by jill ettinger
“funny, the things you have the hardest time parting with are the things you need the least.” — bob dylan
gopal krishnan is coca-cola’s global director of marketing innovations. his hindi tainted queen’s english rolls off of his tongue like a smooth mango lassi. krishnan is explaining the changes underway at the largest non-alcoholic beverage manufacturer in the world. coca-cola is in los angeles at the opportunity green conference focused on sustainability to discuss their efforts in recycling, converting trucks to bio diesel, water conservation and integrating non-petroleum plastic via their new “plantbottle,” a cane sugar pet hybrid.
by 2020, coca-cola’s goal is to be off of petroleum bottles 100% and into their plantbottle. more than 2.5 billion plantbottles are already in circulation, which may seem like quite a lot, but that’s out of more than 3,300 beverage brands owned or invested in by coca-cola in more than 200 countries, and according to cocacola.com, more than 1.3 billion servings sold every day.
coca-cola is also actively investing in recycling plants, says krishnan, citing that “leaving it up to city governments is just not working.” they are currently the world’s largest recycler and claim to collect 35% of the bottles they put out. this is an arresting number when multiple sources, including everpure, coca-cola’s own water filtration supplier, cites that over 60 million bottles a day—more than 80% of all plastic bottles—end up in incinerators or landfills instead of at recycling plants. recycling is big business for coca-cola, and with an 85% growth potential, it’s no surprise they’re pushing the single serve bottles in every market.

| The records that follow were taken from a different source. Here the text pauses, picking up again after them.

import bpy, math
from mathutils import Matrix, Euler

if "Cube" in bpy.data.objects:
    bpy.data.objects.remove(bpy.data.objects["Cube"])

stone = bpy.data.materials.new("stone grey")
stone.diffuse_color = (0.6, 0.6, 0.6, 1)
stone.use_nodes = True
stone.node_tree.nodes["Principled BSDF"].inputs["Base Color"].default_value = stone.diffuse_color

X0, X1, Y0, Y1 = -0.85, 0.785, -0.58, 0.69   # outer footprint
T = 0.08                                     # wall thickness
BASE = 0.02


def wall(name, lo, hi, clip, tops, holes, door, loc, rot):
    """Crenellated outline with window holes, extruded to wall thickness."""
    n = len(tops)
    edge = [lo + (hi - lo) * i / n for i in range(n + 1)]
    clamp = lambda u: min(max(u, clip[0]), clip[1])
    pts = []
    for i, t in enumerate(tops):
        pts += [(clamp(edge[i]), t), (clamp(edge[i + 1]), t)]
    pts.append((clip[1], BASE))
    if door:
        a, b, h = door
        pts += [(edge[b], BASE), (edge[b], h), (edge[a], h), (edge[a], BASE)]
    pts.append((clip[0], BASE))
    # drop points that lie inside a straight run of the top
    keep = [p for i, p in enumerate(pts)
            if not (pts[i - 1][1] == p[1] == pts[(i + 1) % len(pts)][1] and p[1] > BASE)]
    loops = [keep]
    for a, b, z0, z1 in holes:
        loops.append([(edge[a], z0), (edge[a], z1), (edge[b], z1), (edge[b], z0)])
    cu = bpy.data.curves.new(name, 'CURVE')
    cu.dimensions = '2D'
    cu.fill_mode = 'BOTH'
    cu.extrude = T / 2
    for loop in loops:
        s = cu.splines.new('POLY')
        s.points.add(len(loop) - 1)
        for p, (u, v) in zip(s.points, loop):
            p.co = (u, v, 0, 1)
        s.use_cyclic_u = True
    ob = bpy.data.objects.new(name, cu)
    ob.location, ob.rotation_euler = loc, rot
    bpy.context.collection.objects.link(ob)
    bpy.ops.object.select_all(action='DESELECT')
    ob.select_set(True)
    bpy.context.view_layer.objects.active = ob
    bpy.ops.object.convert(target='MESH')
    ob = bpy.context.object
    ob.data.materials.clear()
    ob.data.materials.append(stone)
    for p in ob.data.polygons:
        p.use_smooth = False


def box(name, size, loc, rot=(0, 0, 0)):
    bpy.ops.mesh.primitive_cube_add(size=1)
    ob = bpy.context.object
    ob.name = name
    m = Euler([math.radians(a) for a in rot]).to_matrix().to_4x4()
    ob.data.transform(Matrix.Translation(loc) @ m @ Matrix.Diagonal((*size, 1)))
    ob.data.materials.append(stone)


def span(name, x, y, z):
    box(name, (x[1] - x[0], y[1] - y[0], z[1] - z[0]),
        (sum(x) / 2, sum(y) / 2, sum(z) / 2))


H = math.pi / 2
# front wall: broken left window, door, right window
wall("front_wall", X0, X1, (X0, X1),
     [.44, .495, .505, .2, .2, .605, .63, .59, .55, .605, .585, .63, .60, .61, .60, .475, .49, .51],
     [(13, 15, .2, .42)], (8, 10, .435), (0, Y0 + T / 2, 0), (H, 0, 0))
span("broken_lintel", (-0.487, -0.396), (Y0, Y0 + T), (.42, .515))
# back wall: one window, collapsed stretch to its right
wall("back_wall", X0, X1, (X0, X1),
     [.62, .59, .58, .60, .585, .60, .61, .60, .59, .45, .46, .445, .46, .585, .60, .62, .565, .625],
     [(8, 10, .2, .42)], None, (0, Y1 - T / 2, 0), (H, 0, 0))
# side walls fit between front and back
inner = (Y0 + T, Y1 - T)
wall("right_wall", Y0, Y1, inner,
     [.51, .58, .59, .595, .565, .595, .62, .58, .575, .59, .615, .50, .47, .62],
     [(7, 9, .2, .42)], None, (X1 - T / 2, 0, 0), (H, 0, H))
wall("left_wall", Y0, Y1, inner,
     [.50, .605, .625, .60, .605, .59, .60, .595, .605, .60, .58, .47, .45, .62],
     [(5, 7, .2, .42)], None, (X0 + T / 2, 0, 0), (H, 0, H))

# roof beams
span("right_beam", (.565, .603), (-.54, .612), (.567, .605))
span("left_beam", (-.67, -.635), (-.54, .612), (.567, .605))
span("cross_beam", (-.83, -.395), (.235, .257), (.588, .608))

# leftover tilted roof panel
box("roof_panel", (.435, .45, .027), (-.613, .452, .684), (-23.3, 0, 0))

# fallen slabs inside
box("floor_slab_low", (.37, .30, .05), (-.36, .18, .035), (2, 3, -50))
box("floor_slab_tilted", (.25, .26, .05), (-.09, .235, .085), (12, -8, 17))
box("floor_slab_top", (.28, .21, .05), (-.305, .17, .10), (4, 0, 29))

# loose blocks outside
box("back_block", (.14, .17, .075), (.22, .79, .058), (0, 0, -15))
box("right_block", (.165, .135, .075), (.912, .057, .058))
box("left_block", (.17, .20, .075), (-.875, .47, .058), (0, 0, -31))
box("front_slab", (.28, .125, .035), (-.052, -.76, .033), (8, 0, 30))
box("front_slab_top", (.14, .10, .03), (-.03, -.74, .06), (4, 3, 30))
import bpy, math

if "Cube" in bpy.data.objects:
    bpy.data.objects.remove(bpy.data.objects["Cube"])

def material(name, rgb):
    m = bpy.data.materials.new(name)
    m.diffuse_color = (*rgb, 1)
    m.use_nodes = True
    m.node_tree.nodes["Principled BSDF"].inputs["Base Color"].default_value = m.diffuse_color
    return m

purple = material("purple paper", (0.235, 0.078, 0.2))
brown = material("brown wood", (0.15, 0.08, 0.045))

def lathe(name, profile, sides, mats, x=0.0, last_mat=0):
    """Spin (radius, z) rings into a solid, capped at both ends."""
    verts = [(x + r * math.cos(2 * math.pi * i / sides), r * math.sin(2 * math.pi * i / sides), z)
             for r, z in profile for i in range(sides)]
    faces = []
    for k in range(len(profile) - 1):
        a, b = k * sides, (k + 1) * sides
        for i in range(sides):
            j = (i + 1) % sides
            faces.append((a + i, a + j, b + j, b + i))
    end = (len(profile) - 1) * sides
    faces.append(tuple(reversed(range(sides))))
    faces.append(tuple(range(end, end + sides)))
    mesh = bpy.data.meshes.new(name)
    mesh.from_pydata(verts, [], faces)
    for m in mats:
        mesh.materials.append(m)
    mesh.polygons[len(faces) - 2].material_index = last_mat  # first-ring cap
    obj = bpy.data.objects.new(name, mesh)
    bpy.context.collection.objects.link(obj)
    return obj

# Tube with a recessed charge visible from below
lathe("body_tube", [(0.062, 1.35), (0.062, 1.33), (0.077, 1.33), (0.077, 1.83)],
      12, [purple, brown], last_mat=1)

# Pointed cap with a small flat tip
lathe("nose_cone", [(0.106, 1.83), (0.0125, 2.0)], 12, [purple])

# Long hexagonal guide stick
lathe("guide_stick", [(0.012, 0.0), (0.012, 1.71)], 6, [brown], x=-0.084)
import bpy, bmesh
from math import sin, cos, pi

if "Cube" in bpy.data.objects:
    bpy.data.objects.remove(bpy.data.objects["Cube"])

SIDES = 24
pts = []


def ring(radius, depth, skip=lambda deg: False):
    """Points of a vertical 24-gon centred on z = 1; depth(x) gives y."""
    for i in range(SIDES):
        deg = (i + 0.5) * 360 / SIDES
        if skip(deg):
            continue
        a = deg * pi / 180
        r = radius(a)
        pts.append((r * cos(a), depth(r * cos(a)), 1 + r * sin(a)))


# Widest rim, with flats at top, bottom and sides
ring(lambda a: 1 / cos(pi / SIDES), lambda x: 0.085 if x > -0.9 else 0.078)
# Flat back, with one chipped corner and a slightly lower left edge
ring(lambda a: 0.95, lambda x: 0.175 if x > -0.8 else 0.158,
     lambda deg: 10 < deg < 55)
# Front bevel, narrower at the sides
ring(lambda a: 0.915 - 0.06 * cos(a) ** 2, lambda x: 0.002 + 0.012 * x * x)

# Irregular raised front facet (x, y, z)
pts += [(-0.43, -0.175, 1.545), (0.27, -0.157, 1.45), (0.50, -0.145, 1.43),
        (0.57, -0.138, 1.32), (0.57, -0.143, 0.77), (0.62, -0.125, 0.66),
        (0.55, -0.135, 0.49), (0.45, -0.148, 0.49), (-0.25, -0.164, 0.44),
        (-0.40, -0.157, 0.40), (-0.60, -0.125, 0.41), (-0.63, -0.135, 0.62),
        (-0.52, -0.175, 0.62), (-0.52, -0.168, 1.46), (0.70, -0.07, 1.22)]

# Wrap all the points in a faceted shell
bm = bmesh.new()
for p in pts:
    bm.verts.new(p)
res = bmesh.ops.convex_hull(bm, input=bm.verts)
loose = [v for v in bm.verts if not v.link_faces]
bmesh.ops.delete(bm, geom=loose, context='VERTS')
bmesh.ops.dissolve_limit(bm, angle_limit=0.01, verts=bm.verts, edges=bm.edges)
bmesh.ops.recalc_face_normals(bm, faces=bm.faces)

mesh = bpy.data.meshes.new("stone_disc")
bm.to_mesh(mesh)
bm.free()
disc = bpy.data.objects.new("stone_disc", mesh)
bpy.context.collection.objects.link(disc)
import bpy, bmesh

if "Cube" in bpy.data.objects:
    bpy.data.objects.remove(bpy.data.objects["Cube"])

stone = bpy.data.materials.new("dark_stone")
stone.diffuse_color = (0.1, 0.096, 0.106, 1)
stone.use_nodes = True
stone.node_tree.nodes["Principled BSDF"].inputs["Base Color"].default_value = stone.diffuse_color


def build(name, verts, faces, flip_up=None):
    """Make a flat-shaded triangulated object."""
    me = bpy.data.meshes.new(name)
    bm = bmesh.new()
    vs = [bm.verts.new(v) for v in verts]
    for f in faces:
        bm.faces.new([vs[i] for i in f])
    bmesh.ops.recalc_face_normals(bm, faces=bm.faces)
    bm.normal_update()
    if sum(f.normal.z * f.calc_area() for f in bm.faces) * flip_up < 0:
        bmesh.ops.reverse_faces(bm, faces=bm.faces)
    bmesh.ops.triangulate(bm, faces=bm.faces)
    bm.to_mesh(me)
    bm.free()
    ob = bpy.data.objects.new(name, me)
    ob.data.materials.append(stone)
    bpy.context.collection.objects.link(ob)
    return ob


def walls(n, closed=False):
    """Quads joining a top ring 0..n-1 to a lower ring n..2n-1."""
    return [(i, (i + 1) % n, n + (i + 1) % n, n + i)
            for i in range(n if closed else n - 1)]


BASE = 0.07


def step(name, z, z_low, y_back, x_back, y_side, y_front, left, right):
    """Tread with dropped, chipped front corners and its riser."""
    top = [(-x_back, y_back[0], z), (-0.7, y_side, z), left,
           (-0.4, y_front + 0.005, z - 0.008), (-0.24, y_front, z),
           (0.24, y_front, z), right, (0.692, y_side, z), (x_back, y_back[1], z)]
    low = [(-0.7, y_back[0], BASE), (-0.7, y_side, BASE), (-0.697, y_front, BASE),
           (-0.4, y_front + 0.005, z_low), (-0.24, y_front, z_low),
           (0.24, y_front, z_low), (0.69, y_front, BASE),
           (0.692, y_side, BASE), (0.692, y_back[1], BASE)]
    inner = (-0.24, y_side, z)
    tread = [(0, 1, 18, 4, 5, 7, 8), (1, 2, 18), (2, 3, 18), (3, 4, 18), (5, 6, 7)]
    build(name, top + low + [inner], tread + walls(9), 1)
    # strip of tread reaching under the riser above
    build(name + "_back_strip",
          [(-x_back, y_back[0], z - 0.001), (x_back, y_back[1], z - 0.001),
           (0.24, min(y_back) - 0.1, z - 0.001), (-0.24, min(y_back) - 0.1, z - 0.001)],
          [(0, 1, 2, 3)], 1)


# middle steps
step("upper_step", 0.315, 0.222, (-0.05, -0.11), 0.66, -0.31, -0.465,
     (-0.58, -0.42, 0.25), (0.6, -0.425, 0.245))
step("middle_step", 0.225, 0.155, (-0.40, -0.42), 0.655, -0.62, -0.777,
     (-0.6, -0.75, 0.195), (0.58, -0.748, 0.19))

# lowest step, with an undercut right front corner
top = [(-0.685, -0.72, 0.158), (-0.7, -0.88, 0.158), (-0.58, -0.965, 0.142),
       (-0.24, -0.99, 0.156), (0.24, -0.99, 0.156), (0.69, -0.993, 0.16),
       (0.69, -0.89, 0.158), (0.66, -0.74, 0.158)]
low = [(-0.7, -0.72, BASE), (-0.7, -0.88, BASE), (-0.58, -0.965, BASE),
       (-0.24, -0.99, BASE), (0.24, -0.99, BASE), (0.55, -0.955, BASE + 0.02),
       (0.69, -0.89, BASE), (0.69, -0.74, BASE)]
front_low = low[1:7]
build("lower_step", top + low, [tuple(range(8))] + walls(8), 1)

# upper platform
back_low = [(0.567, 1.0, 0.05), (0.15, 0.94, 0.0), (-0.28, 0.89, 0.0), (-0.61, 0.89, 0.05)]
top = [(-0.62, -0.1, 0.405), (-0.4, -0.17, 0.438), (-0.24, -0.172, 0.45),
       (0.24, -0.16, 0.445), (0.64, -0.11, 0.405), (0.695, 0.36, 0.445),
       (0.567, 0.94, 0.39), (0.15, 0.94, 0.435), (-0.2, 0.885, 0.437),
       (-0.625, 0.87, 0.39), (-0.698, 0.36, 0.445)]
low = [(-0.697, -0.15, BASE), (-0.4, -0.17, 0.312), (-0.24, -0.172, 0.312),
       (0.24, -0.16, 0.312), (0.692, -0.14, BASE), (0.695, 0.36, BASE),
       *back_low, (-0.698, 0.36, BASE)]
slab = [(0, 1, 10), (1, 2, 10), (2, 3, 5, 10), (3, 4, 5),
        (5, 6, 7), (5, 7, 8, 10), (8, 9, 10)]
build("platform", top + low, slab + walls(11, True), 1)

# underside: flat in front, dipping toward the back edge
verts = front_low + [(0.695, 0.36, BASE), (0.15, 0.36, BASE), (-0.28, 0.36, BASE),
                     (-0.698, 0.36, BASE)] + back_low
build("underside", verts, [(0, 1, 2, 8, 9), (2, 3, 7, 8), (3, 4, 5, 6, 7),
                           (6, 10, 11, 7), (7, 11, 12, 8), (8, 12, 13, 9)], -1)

what’s incredibly evident, if not downright chilling, is just how smart coca-cola is. among countless ways they’re dominating markets, they’ve realized there’s really only one product ever worth selling, one that never goes out of fashion: you. their biggest moneymaker is consumer confidence and nowhere is this buoyancy more prominent than in the booming sustainability movement.